6. The combination comprising a cathode ray tube having a face carrying a plurality of different areas of luminous material excitable to an illuminated condition by impingement of an electron beam on said material, said tube including means for producing an electron beam and for moving said beam to impinge against said different areas in a predetermined sequence to illuminate them sequentially, and scanning means operable to receive light extending in different directions from said differentareas of said electron excited material and to direct it in generally a predetermined direction and including light directing means and means for shifting said light directing means essentially in timed relation to the movement of said electron beam and in a relation at least partially compensating for the differences in the positions of said luminous areas to direct the light from said different areas in generally said predetermined direction.

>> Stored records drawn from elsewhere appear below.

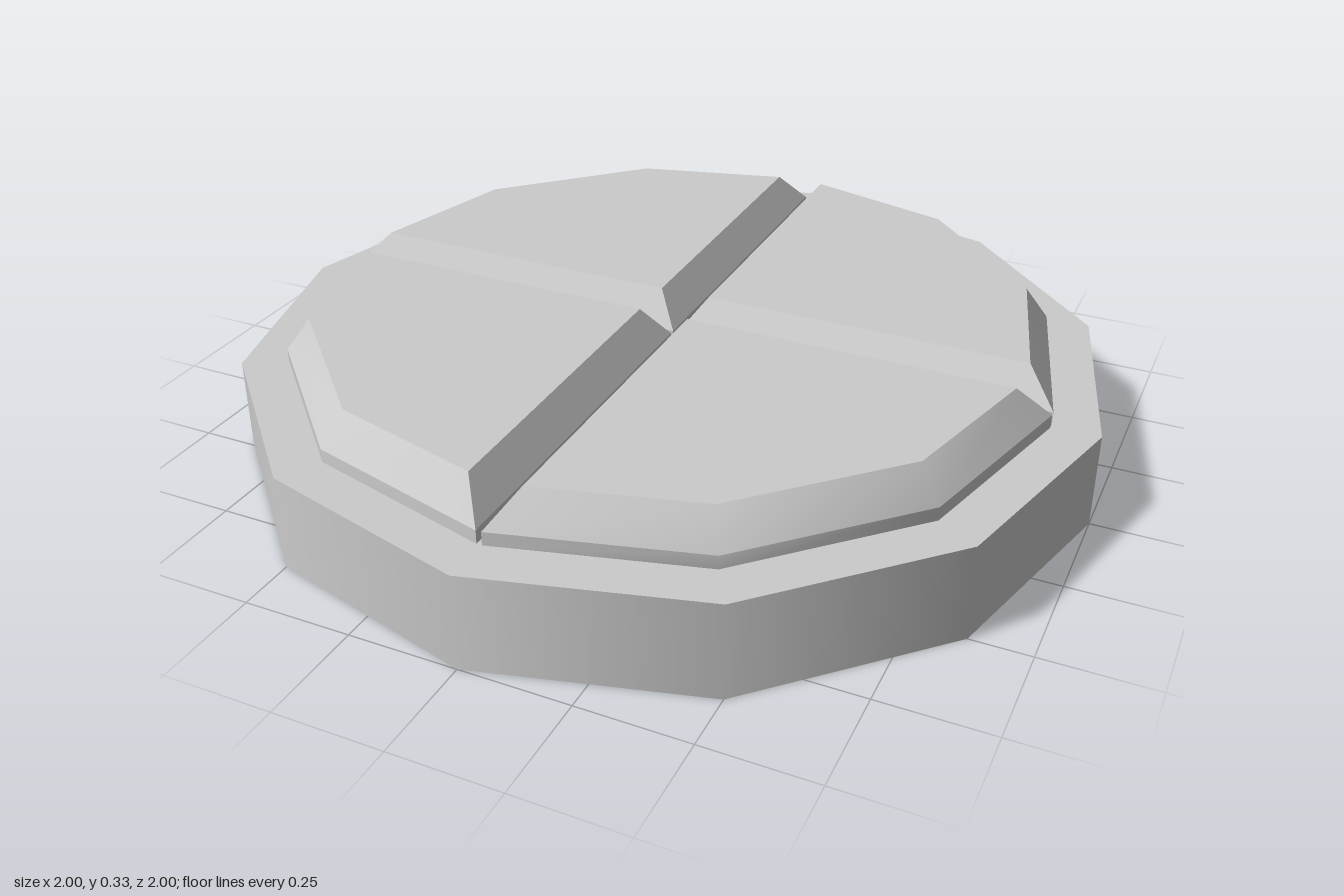
import * as THREE from 'three';
import { toCreasedNormals } from 'three/addons/utils/BufferGeometryUtils.js';

// Outline of a quarter of a twelve-sided disc, kept a gap away from both axes
function quarterRing(radius, gap, y) {
  const end = radius - gap * Math.tan(Math.PI / 12);
  const c = radius * Math.cos(Math.PI / 6), s = radius / 2;
  return [[gap, gap], [end, gap], [c, s], [s, c], [gap, end]].map(([x, z]) => [x, y, z]);
}

// Straight wall, bevel and flat top, joined ring by ring
function quarterGeometry() {
  const rings = [
    quarterRing(0.893, 0.006, 0.22),
    quarterRing(0.893, 0.006, 0.253),
    quarterRing(0.836, 0.06, 0.33),
  ];
  const n = 5, index = [];
  for (let r = 0; r < rings.length - 1; r++) {
    for (let i = 0; i < n; i++) {
      const a = r * n + i, b = r * n + (i + 1) % n;
      index.push(a, a + n, b, b, a + n, b + n);
    }
  }
  const top = (rings.length - 1) * n;
  for (let i = 1; i < n - 1; i++) {
    index.push(top, top + i + 1, top + i);
    index.push(0, i, i + 1);
  }
  const geometry = new THREE.BufferGeometry();
  geometry.setAttribute('position', new THREE.Float32BufferAttribute(rings.flat(2), 3));
  geometry.setIndex(index);
  return toCreasedNormals(geometry, THREE.MathUtils.degToRad(35));
}

export function createModel() {
  const model = new THREE.Group();
  const material = new THREE.MeshStandardMaterial({ color: 0xcccccc });

  // Twelve-sided base with smooth-shaded rim
  const base = new THREE.Mesh(new THREE.CylinderGeometry(1, 1, 0.222, 12), material);
  base.name = 'base';
  base.position.y = 0.111;
  model.add(base);

  // Four bevelled quarters separated by a cross-shaped groove
  const geometry = quarterGeometry();
  for (let i = 0; i < 4; i++) {
    const quarter = new THREE.Mesh(geometry, material);
    quarter.name = `raisedQuarter${i + 1}`;
    quarter.rotation.y = i * Math.PI / 2;
    model.add(quarter);
  }
  return model;
}
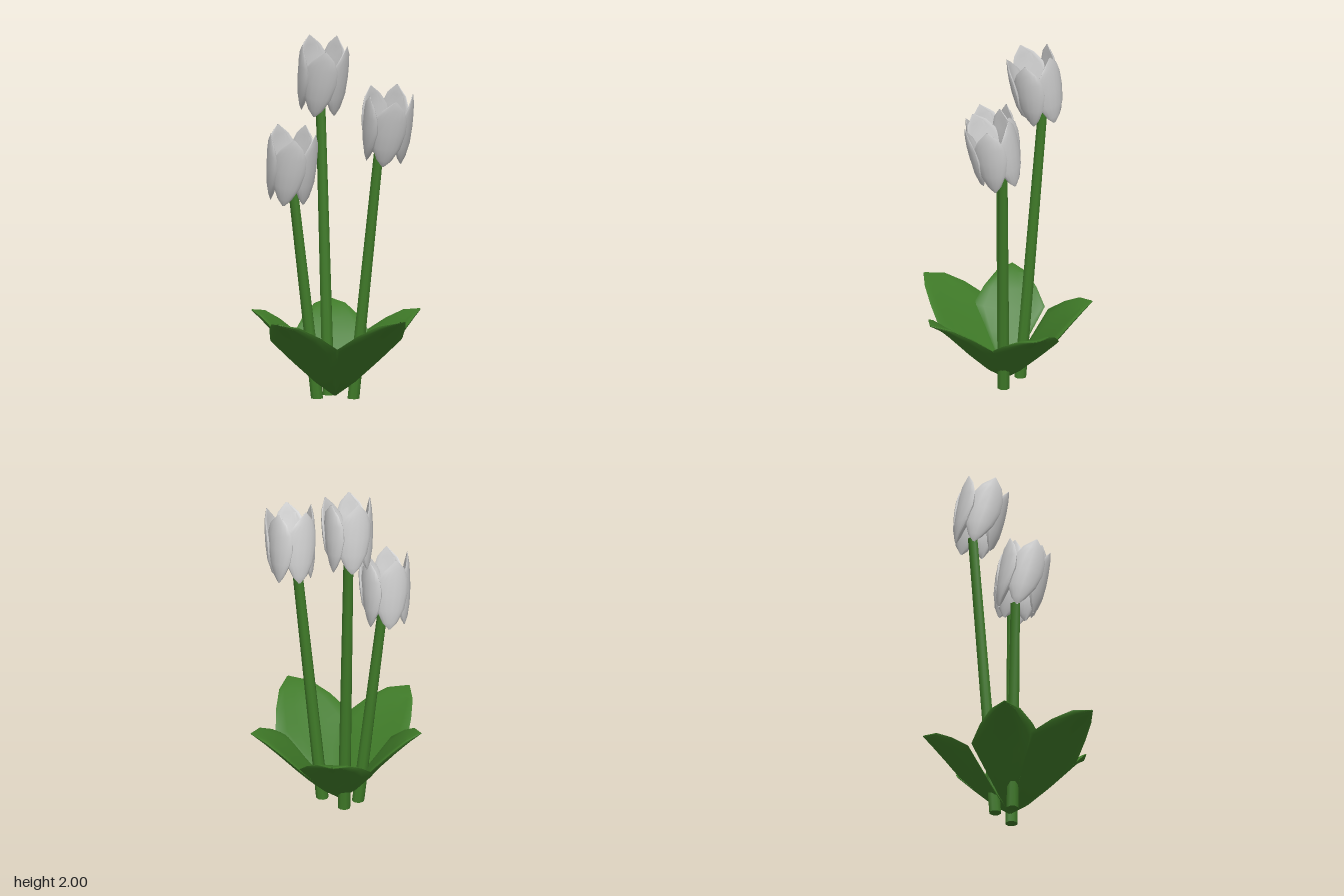
import * as THREE from 'three';
import { toCreasedNormals } from 'three/addons/utils/BufferGeometryUtils.js';

const green = new THREE.MeshStandardMaterial({ color: 0x3f7a28, side: THREE.DoubleSide });
const grey = new THREE.MeshStandardMaterial({ color: 0xcccccc, side: THREE.DoubleSide });

// Closed thin blade: one lens-shaped ring of points per row.
// point(row, u, s): u runs across (-1..1), s through the thickness (-1..1).
function blade(rows, point, sides = 16) {
  const pos = [], index = [];
  rows.forEach((row, j) => {
    for (let i = 0; i < sides; i++) {
      const a = (i / sides) * Math.PI * 2;
      pos.push(...point(row, Math.cos(a), Math.sin(a)));
      if (j === rows.length - 1) continue;
      const n = (i + 1) % sides, b = j * sides, t = b + sides;
      index.push(b + i, t + i, b + n, b + n, t + i, t + n);
    }
  });
  const g = new THREE.BufferGeometry();
  g.setAttribute('position', new THREE.Float32BufferAttribute(pos, 3));
  g.setIndex(index);
  return toCreasedNormals(g, 0.9);
}

// Petal rows: [radius, height, half width, outer bulge, inner bulge]
const petalRows = [
  [0.1, -0.205, 0.006, 0.002, 0.002],
  [0.108, -0.165, 0.042, 0.008, 0.025],
  [0.119, -0.09, 0.084, 0.012, 0.05],
  [0.126, 0, 0.106, 0.012, 0.04],
  [0.13, 0.08, 0.096, 0.01, 0.022],
  [0.131, 0.145, 0.06, 0.007, 0.01],
  [0.13, 0.2, 0.004, 0.002, 0.002],
];
// Each petal wraps round the axis and leans sideways as it rises
const petalGeometry = blade(petalRows, ([r, y, w, outer, inner], u, s) => {
  const phi = (u * w) / r;
  const x = r * Math.sin(phi);
  const z = r * (0.85 * Math.cos(phi) + 0.15) + 0.012 * u * (w / 0.106) + s * (s > 0 ? outer : inner);
  const lean = 0.9 * y, c = Math.cos(lean), d = Math.sin(lean);
  return [x * c + z * d, y, z * c - x * d];
});

function makeFlower(name, x, y, z, tilt, turn) {
  const flower = new THREE.Group();
  flower.name = name;
  for (let i = 0; i < 5; i++) {
    const petal = new THREE.Mesh(petalGeometry, grey);
    petal.name = 'petal';
    petal.rotation.y = Math.PI + turn + (i * Math.PI * 2) / 5;
    flower.add(petal);
  }
  flower.position.set(x, y, z);
  flower.rotation.x = tilt;
  return flower;
}

// Straight stem between two points, with a level foot
function makeStem(name, from, to) {
  const h = to[1] - from[1];
  const g = new THREE.CylinderGeometry(0.028, 0.035, h, 8);
  g.translate(0, h / 2, 0);
  const p = g.attributes.position;
  for (let i = 0; i < p.count; i++) {
    const k = p.getY(i) / h;
    p.setX(i, p.getX(i) + k * (to[0] - from[0]));
    p.setZ(i, p.getZ(i) + k * (to[2] - from[2]));
  }
  const stem = new THREE.Mesh(toCreasedNormals(g, 0.9), green);
  stem.name = name;
  stem.position.set(...from);
  return stem;
}

// Leaf rows as fractions of reach and height: [reach, height, half width], then half thickness
const leafRows = [
  [0, 0.02, 0.02, 0.004],
  [0.18, 0.19, 0.145, 0.012],
  [0.36, 0.4, 0.288, 0.015],
  [0.53, 0.61, 0.43, 0.014],
  [0.71, 0.79, 0.315, 0.013],
  [0.87, 0.93, 0.18, 0.011],
  [1, 1, 0.008, 0.003],
];
function makeLeaf(angle, reach, height) {
  const g = blade(leafRows, ([r, y, w, t], u, s) => [
    -u * w * reach,
    y * height + 0.08 * u * u * w + s * t,
    r * reach - s * t,
  ]);
  const leaf = new THREE.Mesh(g, green);
  leaf.name = 'leaf';
  leaf.rotation.y = angle;
  return leaf;
}

export function createModel() {
  const model = new THREE.Group();
  model.name = 'flowerCluster';

  // Stems and flower heads
  model.add(
    makeStem('tallStem', [-0.034, 0, -0.12], [-0.034, 1.64, -0.254]),
    makeFlower('tallFlower', -0.038, 1.775, -0.217, 0.2, 0.17),
    makeStem('shortStem', [-0.125, 0, -0.055], [-0.253, 1.18, -0.09]),
    makeFlower('shortFlower', -0.276, 1.322, -0.062, 0.17, 0.17),
    makeStem('middleStem', [0.063, 0, 0.016], [0.194, 1.42, 0.072]),
    makeFlower('middleFlower', 0.216, 1.55, 0.133, 0.22, 0.4),
  );

  // Five spreading leaves: degrees clockwise from the back, reach, tip height
  const leaves = new THREE.Group();
  leaves.name = 'leaves';
  leaves.position.set(-0.03, 0.005, -0.03);
  for (const [deg, reach, tip] of [
    [16, 0.48, 0.455], [90, 0.5, 0.46], [159, 0.555, 0.51], [235, 0.54, 0.5], [296, 0.46, 0.48],
  ]) leaves.add(makeLeaf(Math.PI - THREE.MathUtils.degToRad(deg), reach, tip));
  model.add(leaves);

  return model;
}
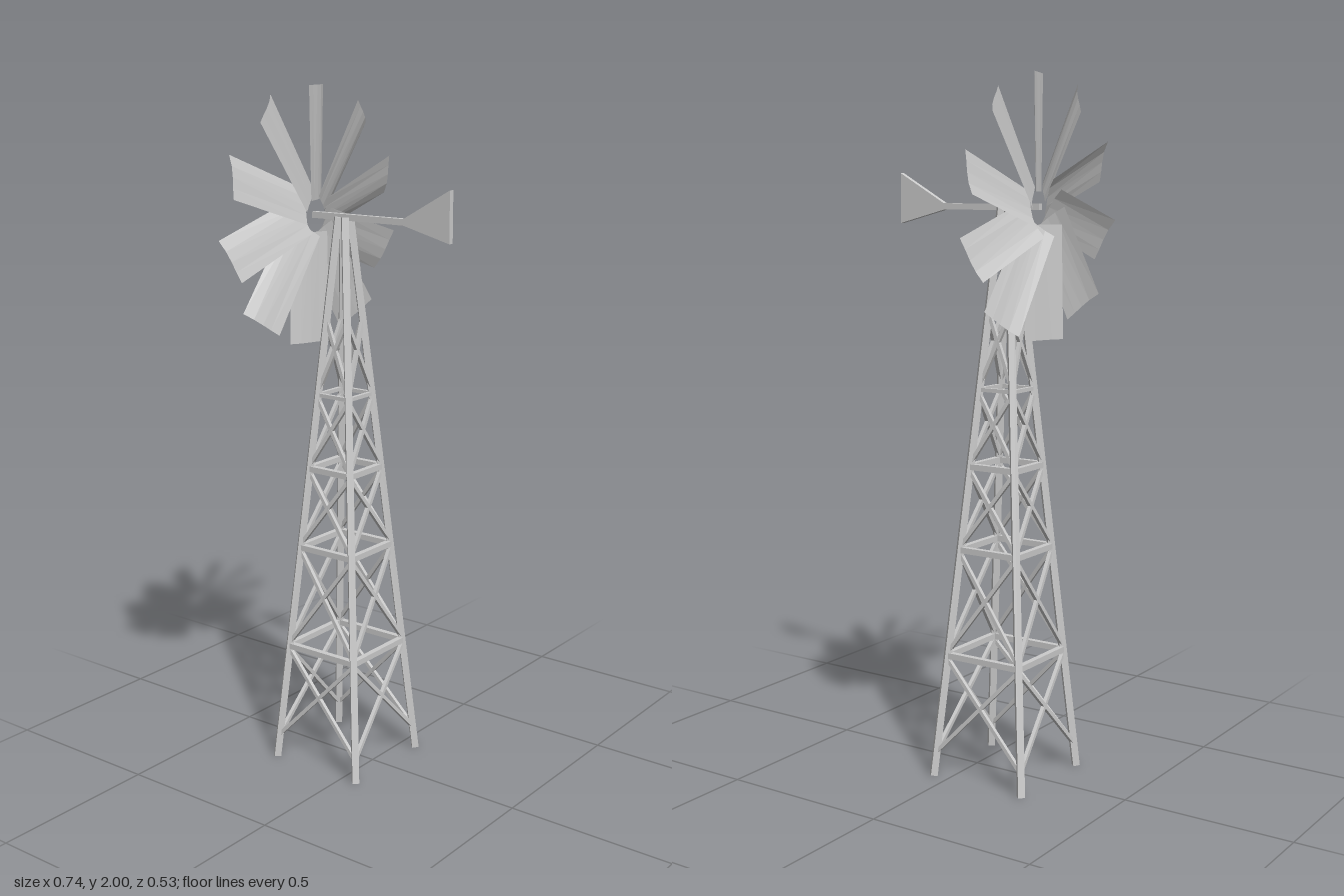
import * as THREE from 'three';

const TOWER_Z = -0.1, TOP = 1.64, HUB_Y = 1.636;
const mat = new THREE.MeshStandardMaterial({ color: 0xcccccc, flatShading: true });
const sheet = new THREE.MeshStandardMaterial({ color: 0xcccccc, flatShading: true, side: THREE.DoubleSide });

// half-width of the tapering tower at height y
const half = y => THREE.MathUtils.lerp(0.151, 0.012, y / TOP);

// square bar between two points, one face turned towards "out"
function bar(name, a, b, size, out) {
  const d = b.clone().sub(a);
  const mesh = new THREE.Mesh(new THREE.BoxGeometry(size, d.length(), size), mat);
  d.normalize();
  const side = d.clone().cross(out).normalize();
  const normal = side.clone().cross(d);
  mesh.quaternion.setFromRotationMatrix(new THREE.Matrix4().makeBasis(side, d, normal));
  mesh.position.copy(a).add(b).multiplyScalar(0.5);
  mesh.name = name;
  return mesh;
}

function createTower() {
  const tower = new THREE.Group();
  tower.name = 'tower';
  tower.position.z = TOWER_Z;
  const levels = [0.36, 0.67, 0.91, 1.13];
  const spans = [[0.07, 0.35], [0.37, 0.66], [0.68, 0.9], [0.92, 1.12], [1.14, 1.35]];

  // one face and one corner leg, repeated four times
  for (let i = 0; i < 4; i++) {
    const face = new THREE.Group();
    face.name = 'towerSide';
    face.rotation.y = i * Math.PI / 2;
    const p = (s, y) => new THREE.Vector3(s * half(y), y, half(y));
    const front = new THREE.Vector3(0, 0, 1);
    face.add(bar('leg', p(1, 0.001), p(1, TOP), 0.02, new THREE.Vector3(1, 0, 1)));
    levels.forEach((y, k) => face.add(bar('crossbar', p(-1, y), p(1, y), k < 3 ? 0.017 : 0.011, front)));
    for (const [y0, y1] of spans)
      for (const s of [-1, 1]) face.add(bar('diagonalBrace', p(s, y0), p(-s, y1), 0.011, front));
    tower.add(face);
  }
  return tower;
}

// curved sheet blade pointing up from the hub
function createBladeGeometry() {
  const across = 4;
  const g = new THREE.PlaneGeometry(1, 1, across, 1);
  const pos = g.attributes.position;
  for (let i = 0; i < pos.count; i++) {
    const u = pos.getX(i) + 0.5, v = pos.getY(i) + 0.5;
    const x = THREE.MathUtils.lerp(THREE.MathUtils.lerp(-0.035, 0.068, u), THREE.MathUtils.lerp(-0.04, 0.08, u), v);
    const z = -0.19 - 0.047 * u + 0.01 * 4 * u * (1 - u) * u;
    pos.setXYZ(i, x, THREE.MathUtils.lerp(0.045, 0.364, v), z);
  }
  g.computeVertexNormals();
  return g;
}

function createRotor() {
  const rotor = new THREE.Group();
  rotor.name = 'rotor';
  rotor.position.y = HUB_Y;
  const geometry = createBladeGeometry();
  for (let i = 0; i < 10; i++) {
    const blade = new THREE.Mesh(geometry, sheet);
    blade.name = 'blade';
    blade.rotation.z = i * Math.PI / 5;
    rotor.add(blade);
  }
  return rotor;
}

function createTail() {
  const tail = new THREE.Group();
  tail.name = 'tail';
  // boom from the rotor to the vane
  const boom = new THREE.Mesh(new THREE.BoxGeometry(0.016, 0.018, 0.325), mat);
  boom.name = 'boom';
  boom.position.set(0, 1.64, -0.0475);
  // flared vane
  const shape = new THREE.Shape([[0.11, 1.631], [0.263, 1.592], [0.263, 1.735], [0.11, 1.649]]
    .map(([z, y]) => new THREE.Vector2(-z, y)));
  const vane = new THREE.Mesh(new THREE.ExtrudeGeometry(shape, { depth: 0.016, bevelEnabled: false }), mat);
  vane.name = 'vane';
  vane.rotation.y = Math.PI / 2;
  vane.position.x = -0.008;
  tail.add(boom, vane);
  return tail;
}

export function createModel() {
  const model = new THREE.Group();
  model.name = 'windPump';
  model.add(createTower(), createRotor(), createTail());
  return model;
}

7. The combination comprising a cathode ray tube having a face carrying a plurality of different areas of luminous material excitable to an illuminated condition by impingement of an electron beam on said material, said tube including means for producing an electron beam and for moving said beam to impinge against said areas sequentially to illuminate them, means forming the light from said different areas of said electron excited material into a plurality of individual beams respectively which converge toward one another, and scanning means in the path of said converging beams and operable to direct said lbeams toward alignment with one another and including two power actuated mirrors shifting in essentially timed relation to the operation of said electron beam and in essentially two mutually perpendicular directions respectively to compensate for the differences in the directions in Which said converging light beams extend and brin them more into alignment. 7
8-. The combination comprising a luminous screen carrying a plurality of different areas of luminous material 8 excitable to lighted condition, means for sequentially exciting said areas to said lighted condition, means forming the light from said different areas intoa plurality of different light beams respectively which converge toward one another, and means for then directing said different beams toward paths of closer alignment with one another. 9. The combination comprising a luminous screen carrying a plurality of different areas of luminous material excitable to lighted condition, means for sequentially exciting said areas to said lighted condition, light directing means for forming light from said areas into different light beams converging toward one another, said light directing means including individual reflectors for said different areas, and lenses coacting with said reflectors to assist in forming said beams.
References Cited by the Examiner UNITED STATES PATENTS 2,934,653 4/1960 Hulst 250 217 3,027,219 3/1962 Bradley 34s 1'10 3,170,066 2/1965 Ogland 2s0 199 FOREIGN PATENTS 819,361 7/1937 France.
DAVID G. REDINBAUGH, Primary Examiner.
J. A. OBRIEN, Assistant Examiner.